## RECORDS SHOWN
--------------------------------

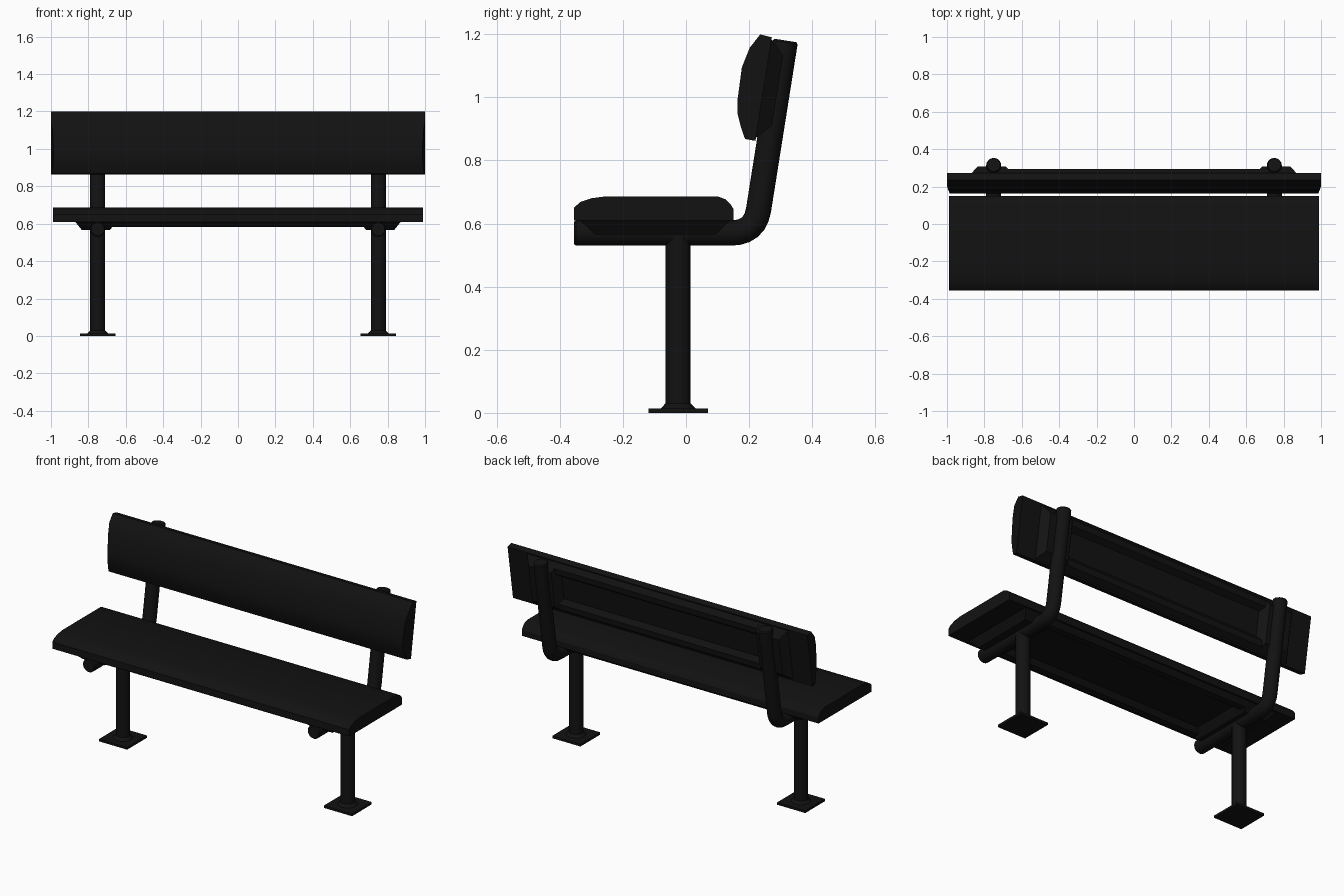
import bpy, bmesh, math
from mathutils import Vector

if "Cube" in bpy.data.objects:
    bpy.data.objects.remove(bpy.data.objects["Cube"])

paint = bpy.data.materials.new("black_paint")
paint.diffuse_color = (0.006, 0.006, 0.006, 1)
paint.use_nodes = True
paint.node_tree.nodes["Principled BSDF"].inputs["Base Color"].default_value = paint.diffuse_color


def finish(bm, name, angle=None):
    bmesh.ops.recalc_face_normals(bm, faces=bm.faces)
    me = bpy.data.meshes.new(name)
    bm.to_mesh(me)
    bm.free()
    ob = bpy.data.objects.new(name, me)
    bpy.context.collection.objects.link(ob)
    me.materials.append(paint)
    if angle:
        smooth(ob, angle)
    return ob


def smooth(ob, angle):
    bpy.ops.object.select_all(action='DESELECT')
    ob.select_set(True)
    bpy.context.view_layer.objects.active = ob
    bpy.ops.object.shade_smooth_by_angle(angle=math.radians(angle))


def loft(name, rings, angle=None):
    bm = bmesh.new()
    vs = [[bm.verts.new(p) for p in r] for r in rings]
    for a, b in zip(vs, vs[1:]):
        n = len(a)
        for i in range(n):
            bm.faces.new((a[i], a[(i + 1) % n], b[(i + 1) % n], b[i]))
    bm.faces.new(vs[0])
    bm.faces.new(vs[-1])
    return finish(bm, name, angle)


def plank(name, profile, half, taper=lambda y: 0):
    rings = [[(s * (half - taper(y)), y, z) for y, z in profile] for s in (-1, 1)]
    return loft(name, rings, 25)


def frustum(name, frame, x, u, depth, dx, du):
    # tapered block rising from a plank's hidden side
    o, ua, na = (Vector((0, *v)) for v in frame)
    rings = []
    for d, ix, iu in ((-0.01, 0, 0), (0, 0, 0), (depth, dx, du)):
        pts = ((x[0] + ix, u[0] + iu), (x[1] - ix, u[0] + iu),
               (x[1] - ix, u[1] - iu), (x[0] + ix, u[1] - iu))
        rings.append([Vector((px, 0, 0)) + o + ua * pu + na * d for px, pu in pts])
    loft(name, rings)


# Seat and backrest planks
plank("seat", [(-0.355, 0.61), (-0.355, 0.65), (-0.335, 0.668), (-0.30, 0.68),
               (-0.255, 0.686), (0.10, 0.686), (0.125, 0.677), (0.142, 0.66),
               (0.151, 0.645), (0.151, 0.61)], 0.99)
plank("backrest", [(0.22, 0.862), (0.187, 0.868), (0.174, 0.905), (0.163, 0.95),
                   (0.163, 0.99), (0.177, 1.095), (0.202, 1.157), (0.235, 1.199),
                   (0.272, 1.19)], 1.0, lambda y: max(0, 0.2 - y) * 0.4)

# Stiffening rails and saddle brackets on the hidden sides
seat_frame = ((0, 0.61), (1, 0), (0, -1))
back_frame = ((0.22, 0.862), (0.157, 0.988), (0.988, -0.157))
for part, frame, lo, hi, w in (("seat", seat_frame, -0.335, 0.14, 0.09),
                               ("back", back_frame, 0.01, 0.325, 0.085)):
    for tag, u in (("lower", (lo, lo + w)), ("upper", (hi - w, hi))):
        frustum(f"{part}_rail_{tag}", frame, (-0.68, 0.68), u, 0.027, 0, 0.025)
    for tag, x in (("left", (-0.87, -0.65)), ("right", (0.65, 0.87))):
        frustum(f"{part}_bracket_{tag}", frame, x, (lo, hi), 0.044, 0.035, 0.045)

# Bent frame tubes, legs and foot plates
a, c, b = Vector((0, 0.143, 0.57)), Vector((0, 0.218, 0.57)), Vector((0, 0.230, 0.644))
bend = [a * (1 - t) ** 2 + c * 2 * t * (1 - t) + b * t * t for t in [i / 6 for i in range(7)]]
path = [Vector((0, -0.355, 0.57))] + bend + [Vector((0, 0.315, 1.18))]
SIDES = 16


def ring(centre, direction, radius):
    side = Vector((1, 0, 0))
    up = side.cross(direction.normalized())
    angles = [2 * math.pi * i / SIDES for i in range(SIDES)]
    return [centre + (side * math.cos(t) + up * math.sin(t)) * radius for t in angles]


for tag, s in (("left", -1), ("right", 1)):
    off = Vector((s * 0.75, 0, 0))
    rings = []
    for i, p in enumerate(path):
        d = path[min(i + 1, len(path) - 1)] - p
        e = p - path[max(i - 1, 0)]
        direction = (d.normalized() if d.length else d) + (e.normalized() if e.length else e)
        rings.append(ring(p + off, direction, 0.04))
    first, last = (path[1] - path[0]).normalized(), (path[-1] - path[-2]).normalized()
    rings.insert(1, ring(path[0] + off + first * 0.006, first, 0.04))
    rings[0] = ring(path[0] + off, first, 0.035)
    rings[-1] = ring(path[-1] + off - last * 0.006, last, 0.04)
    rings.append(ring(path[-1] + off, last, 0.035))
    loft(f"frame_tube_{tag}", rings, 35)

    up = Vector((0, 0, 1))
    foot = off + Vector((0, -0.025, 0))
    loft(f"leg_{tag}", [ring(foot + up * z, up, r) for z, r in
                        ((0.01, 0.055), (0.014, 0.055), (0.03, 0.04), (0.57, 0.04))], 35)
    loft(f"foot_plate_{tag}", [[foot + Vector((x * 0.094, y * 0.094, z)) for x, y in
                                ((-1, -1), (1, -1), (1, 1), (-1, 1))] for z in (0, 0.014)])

--------------------------------

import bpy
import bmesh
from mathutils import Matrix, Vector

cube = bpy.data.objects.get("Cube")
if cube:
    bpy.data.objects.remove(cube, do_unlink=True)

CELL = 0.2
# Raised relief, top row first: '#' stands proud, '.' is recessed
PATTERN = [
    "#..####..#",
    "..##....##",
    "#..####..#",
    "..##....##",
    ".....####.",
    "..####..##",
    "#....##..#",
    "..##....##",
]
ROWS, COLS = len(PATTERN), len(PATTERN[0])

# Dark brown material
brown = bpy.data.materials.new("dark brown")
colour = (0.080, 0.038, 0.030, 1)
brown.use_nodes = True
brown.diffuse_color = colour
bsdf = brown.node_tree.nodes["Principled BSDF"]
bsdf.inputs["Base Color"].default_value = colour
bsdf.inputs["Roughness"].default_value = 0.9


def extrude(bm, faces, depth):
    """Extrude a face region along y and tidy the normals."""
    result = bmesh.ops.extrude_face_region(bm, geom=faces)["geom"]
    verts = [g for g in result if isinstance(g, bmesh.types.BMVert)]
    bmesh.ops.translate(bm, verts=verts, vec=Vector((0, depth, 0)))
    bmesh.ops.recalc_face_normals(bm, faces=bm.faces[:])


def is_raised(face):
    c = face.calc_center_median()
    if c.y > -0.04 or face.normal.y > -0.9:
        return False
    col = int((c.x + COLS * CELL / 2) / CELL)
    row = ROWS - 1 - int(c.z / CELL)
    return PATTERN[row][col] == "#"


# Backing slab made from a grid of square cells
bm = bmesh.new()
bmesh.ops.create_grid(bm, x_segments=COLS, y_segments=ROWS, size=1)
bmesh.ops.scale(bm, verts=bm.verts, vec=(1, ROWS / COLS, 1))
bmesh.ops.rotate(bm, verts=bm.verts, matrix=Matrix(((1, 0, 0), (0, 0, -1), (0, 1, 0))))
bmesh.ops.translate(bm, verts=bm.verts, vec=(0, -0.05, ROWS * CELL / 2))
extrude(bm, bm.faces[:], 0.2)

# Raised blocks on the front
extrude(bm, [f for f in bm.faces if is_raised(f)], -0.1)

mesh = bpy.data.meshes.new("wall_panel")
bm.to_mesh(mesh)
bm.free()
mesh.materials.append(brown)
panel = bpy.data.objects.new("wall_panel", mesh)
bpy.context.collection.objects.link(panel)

--------------------------------

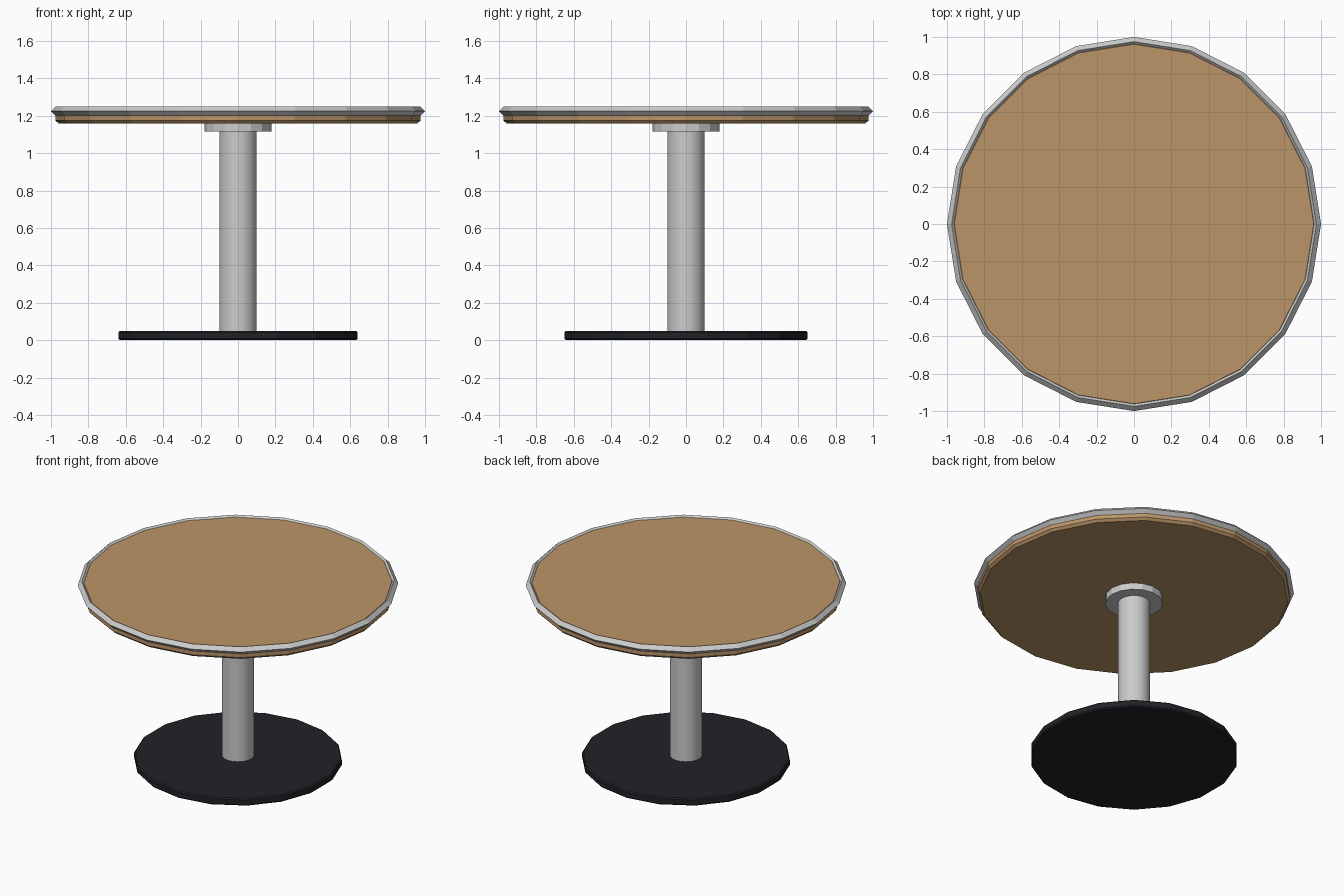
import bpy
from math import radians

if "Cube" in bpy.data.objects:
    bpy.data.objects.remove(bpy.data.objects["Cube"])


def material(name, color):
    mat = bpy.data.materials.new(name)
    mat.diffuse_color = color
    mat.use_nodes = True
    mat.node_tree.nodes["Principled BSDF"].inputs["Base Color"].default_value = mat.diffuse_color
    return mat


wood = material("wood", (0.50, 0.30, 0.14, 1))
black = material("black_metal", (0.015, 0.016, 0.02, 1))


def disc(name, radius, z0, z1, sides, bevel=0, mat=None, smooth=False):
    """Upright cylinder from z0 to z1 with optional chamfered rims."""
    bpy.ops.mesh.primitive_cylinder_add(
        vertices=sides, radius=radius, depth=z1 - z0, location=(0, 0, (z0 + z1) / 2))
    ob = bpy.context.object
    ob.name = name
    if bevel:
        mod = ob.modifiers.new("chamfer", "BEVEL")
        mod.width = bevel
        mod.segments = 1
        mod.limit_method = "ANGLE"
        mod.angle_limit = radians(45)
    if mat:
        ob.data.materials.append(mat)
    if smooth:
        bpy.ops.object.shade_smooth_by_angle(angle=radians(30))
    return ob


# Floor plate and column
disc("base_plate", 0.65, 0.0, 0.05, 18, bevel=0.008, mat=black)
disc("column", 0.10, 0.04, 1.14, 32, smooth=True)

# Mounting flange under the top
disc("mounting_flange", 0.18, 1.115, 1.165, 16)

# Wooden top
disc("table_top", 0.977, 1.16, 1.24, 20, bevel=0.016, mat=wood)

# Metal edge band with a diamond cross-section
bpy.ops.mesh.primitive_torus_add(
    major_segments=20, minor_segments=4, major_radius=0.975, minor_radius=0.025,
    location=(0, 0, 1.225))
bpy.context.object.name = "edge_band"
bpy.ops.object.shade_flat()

--------------------------------

## TO DO
State the count of lines in the data holding the word "first", adding nothing to it.

## WRITTEN SOLUTION
4